Matthew Pinsker

Across the House Divided network, its target audience remains K-12 and undergraduate classrooms, but the site also spurs a steady stream of requests from authors, journalists, genealogists, Civil War buffs and others.   “The next challenge, beyond simply editing, refining and expanding the content,” says Prof. Pinsker, “is to find ways to relate the site to what is called the Common Core. These are nationally developed state standards for reading and math that have been adopted just in the last few years by 46 states.”  The Common Core standards for social studies literacy emphasize close readings of primary source documents–an approach that fits perfectly with the nature of the House Divided Project. With help from the Mellon Digital Humanities Fund Pinsker plans to transform House Divided into one of the nation’s leading web-based Common Core resources for Social Studies and English teachers.

Dickinson College theatre professor Todd Wronski will prepare in August 2013 a series of freely available podcasts for Abraham Lincoln’s selected writings.  Wronski will become in effect the “voice of Lincoln” for the House Divided Project. He has already recorded a podcast of Lincoln’s 1859 autobiographical sketch. The recording was recently used as part of a Common Core-aligned lesson plan that features several components of the House Divided Project, including a Dickinson History Department course on the 1860 election that was filmed by C-SPAN and relied heavily on a close reading of the sketch.  This post offers a model for what is intended for 150 of the most significant Lincoln documents, including his most quoted letters and speeches.

Civil War digital classroom screenshot

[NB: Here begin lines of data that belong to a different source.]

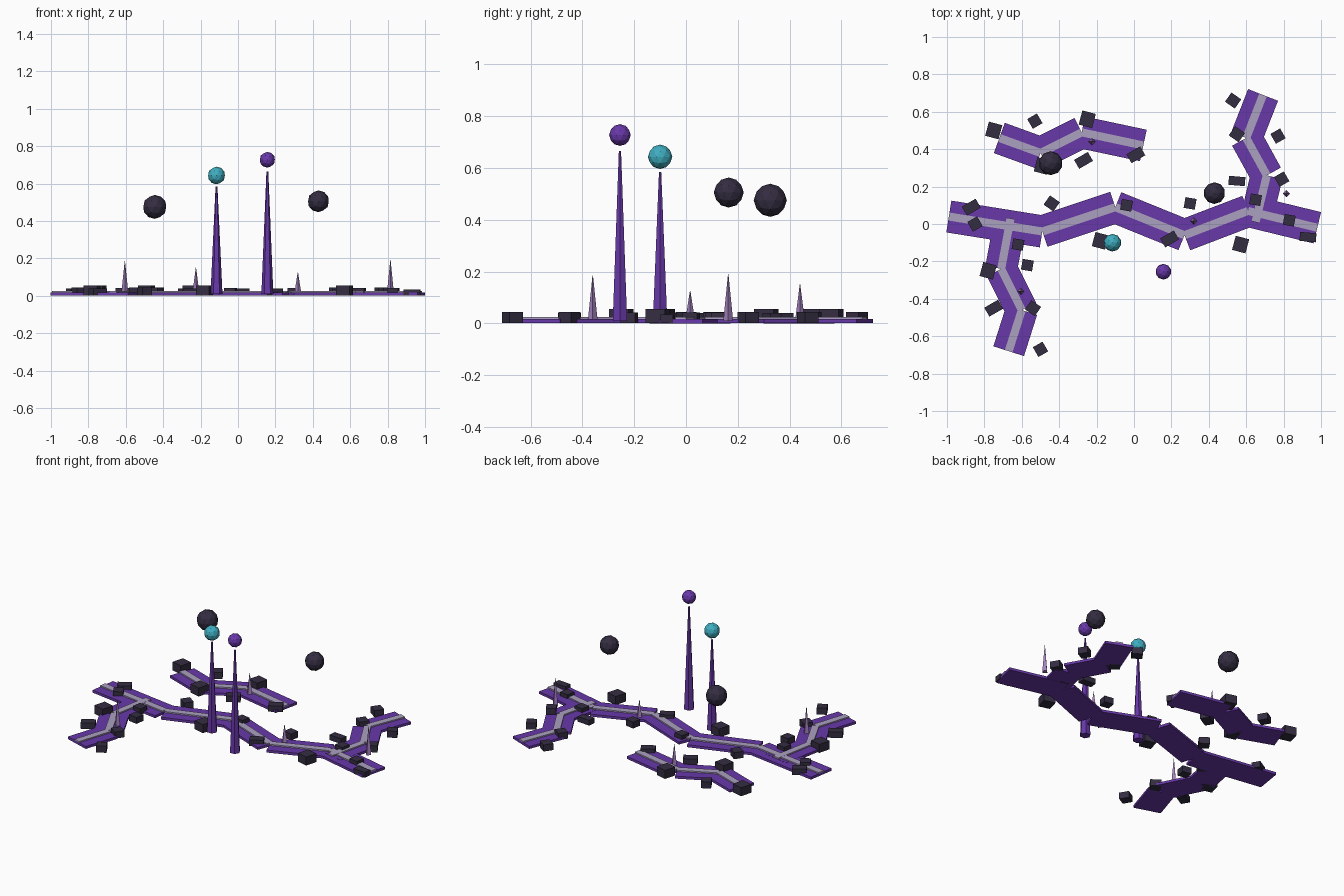
import bpy
import math
from mathutils import Vector

default_cube = bpy.data.objects.get("Cube")
if default_cube:
    bpy.data.objects.remove(default_cube, do_unlink=True)


def make_material(name, red, green, blue):
    material = bpy.data.materials.new(name)
    material.use_nodes = True
    color = (red, green, blue, 1)
    material.diffuse_color = color
    shader = material.node_tree.nodes["Principled BSDF"]
    shader.inputs["Base Color"].default_value = color
    return material


purple = make_material("purple", 0.14, 0.04, 0.4)
pale_lavender = make_material("pale lavender", 0.41, 0.35, 0.53)
lilac = make_material("lilac", 0.37, 0.22, 0.52)
dark_stone = make_material("dark stone", 0.034, 0.026, 0.053)
teal = make_material("teal", 0.05, 0.42, 0.53)


def finish(name, material):
    part = bpy.context.object
    part.name = name
    part.data.materials.append(material)
    return part


def add_block(name, position, bottom, size, angle, material):
    """Add a box that rests on the given height and is turned about z."""
    center = (position[0], position[1], bottom + size[2] / 2)
    bpy.ops.mesh.primitive_cube_add(size=1, location=center, rotation=(0, 0, angle))
    finish(name, material).scale = size


def add_spire(name, position, top, radius, tip_radius, sides, material):
    """Add a tapering spire with a corner pointing sideways."""
    bottom = 0.01
    bpy.ops.mesh.primitive_cone_add(
        vertices=sides, radius1=radius, radius2=tip_radius, depth=top - bottom,
        location=(position[0], position[1], (top + bottom) / 2),
        rotation=(0, 0, math.pi / 2))
    finish(name, material)


def add_orb(name, position, height, radius, material):
    bpy.ops.mesh.primitive_ico_sphere_add(
        subdivisions=2, radius=radius, location=(*position, height))
    finish(name, material)


def add_trail(name, points, bottom=0):
    """Lay a flat slab with a raised middle stripe along each leg."""
    corners = [Vector(point) for point in points]
    slab_width, slab_height = 0.172, 0.016
    stripe_width, stripe_height = slab_width / 4, 0.008
    for start, end in zip(corners, corners[1:]):
        middle = (start + end) / 2
        leg = end - start
        angle = math.atan2(leg.y, leg.x)
        add_block(name + "_slab", middle, bottom,
                  (leg.length, slab_width, slab_height), angle, purple)
        add_block(name + "_stripe", middle, bottom + slab_height,
                  (leg.length, stripe_width, stripe_height), angle, pale_lavender)


def add_stones(name, width, depth, degrees, places):
    """Scatter equal stones that share one turn; height follows depth."""
    for place in places:
        add_block(name, place, 0.001, (width, depth, depth * 0.7),
                  math.radians(degrees), dark_stone)


# Winding trails; the side branches lie slightly over the main trail
branch_lift = 0.001
add_trail("main_trail", [(-0.99, 0.04), (-0.49, -0.04), (-0.1, 0.09),
                         (0.27, -0.06), (0.61, 0.07), (0.98, -0.02)])
add_trail("front_trail", [(-0.66, 0.03), (-0.71, -0.24),
                          (-0.6, -0.46), (-0.67, -0.68)], branch_lift)
add_trail("back_trail", [(0.65, 0.01), (0.71, 0.26),
                         (0.6, 0.46), (0.69, 0.69)], branch_lift)
add_trail("island_trail", [(-0.72, 0.46), (-0.5, 0.38),
                           (-0.28, 0.49), (0.05, 0.42)])

# Tall six-sided spires, each with an orb hovering over its tip
for label, place, spire_top, orb_height, orb_radius, orb_material in (
        ("teal", (-0.115, -0.1), 0.585, 0.643, 0.047, teal),
        ("purple", (0.157, -0.255), 0.665, 0.727, 0.042, purple)):
    add_spire(label + "_spire", place, spire_top, 0.032, 0.005, 6, purple)
    add_orb(label + "_orb", place, orb_height, orb_radius, orb_material)

# Floating boulders
add_orb("left_boulder", (0.43, 0.165), 0.505, 0.058, dark_stone)
add_orb("right_boulder", (-0.445, 0.325), 0.475, 0.064, dark_stone)

# Small four-sided crystal spikes beside the trails
for place, spike_top in (((-0.605, -0.36), 0.185), ((-0.225, 0.44), 0.15),
                         ((0.32, 0.016), 0.125), ((0.815, 0.163), 0.19)):
    add_spire("crystal_spike", place, spike_top, 0.019, 0.001, 4, lilac)

# Scattered stones, grouped by shape and turn
add_stones("large_stone", 0.074, 0.078, -15,
           [(-0.75, 0.5), (-0.18, -0.09), (-0.25, 0.56),
            (0.57, -0.11), (-0.49, 0.31), (-0.78, -0.25)])
add_stones("straight_stone", 0.06, 0.058, -10,
           [(-0.04, 0.1), (0.65, 0.13), (0.83, 0.02),
            (-0.62, -0.11), (-0.57, -0.22), (0.3, 0.11)])
add_stones("right_turned_stone", 0.064, 0.06, -35,
           [(-0.44, 0.11), (0.55, 0.48), (0.53, 0.66), (-0.54, -0.45)])
add_stones("left_turned_stone", 0.06, 0.06, 30,
           [(-0.53, 0.55), (-0.85, 0), (0.79, 0.24), (-0.5, -0.67), (0.77, 0.47)])
add_stones("long_turned_stone", 0.085, 0.055, 30,
           [(-0.27, 0.34), (0.01, 0.37), (-0.87, 0.09), (0.19, -0.08), (-0.75, -0.45)])
add_stones("long_straight_stone", 0.088, 0.048, -5, [(0.55, 0.23), (0.93, -0.07)])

With funding from the Mellon DH initiative a team of consultants at the Gilder Lehrman Institute for American History, led by independent filmmaker Lance Warren, will help the Dickinson team create a series of short, instructional videos featuring Prof. Pinsker teaching key documents from the Civil War era (including many of the same Lincoln documents developed in the Wronski audio project).  Warren and his documentary team have already created a series of such short instructional videos with Prof. Pinsker (including a virtual field trip to Gettysburg) that can be accessed here. These videos helped support a summer 2012 online professional development course that House Divided created with Gilder Lehrman.

Building on this experience, Pinsker will expand that partnership to launch Dickinson’s first open online graduate course in summer 2013.  The videos will be used as the base instructional material for quiz-taking by auditors and also as freely available online resources for English and Social Studies teachers who want to “flip” their classrooms when teaching the Common Core.  An example of how that might work can be seen here, with a video-based teaching unit on the Emancipation Proclamation. 

As part of this effort to launch Dickinson’s first open online course, two Dickinson students will participate in shaping and evaluating the course materials and curriculum History 800, “Understanding Lincoln.”  Dickinson will  offer full graduate course credit for up to 100 eligible participants, and then free access to others who simply want to follow along.  The Dickinson students will work closely with Pinsker in June 2013 to refine and test various course content and assessment materials; help support the initial launch of the course in July 2013, and contribute significant research and analysis to a planned pedagogical article by Pinsker about the experience of online liberal arts learning.

Meanwhile, House Divided also continues important digitization and transcription work on major printed sources from the Civil War era, such as the illustrated periodicals Frank Leslie’s Illustrated Newspaper and Harper’s Weekly Magazine and from many other leading period newspapers and books.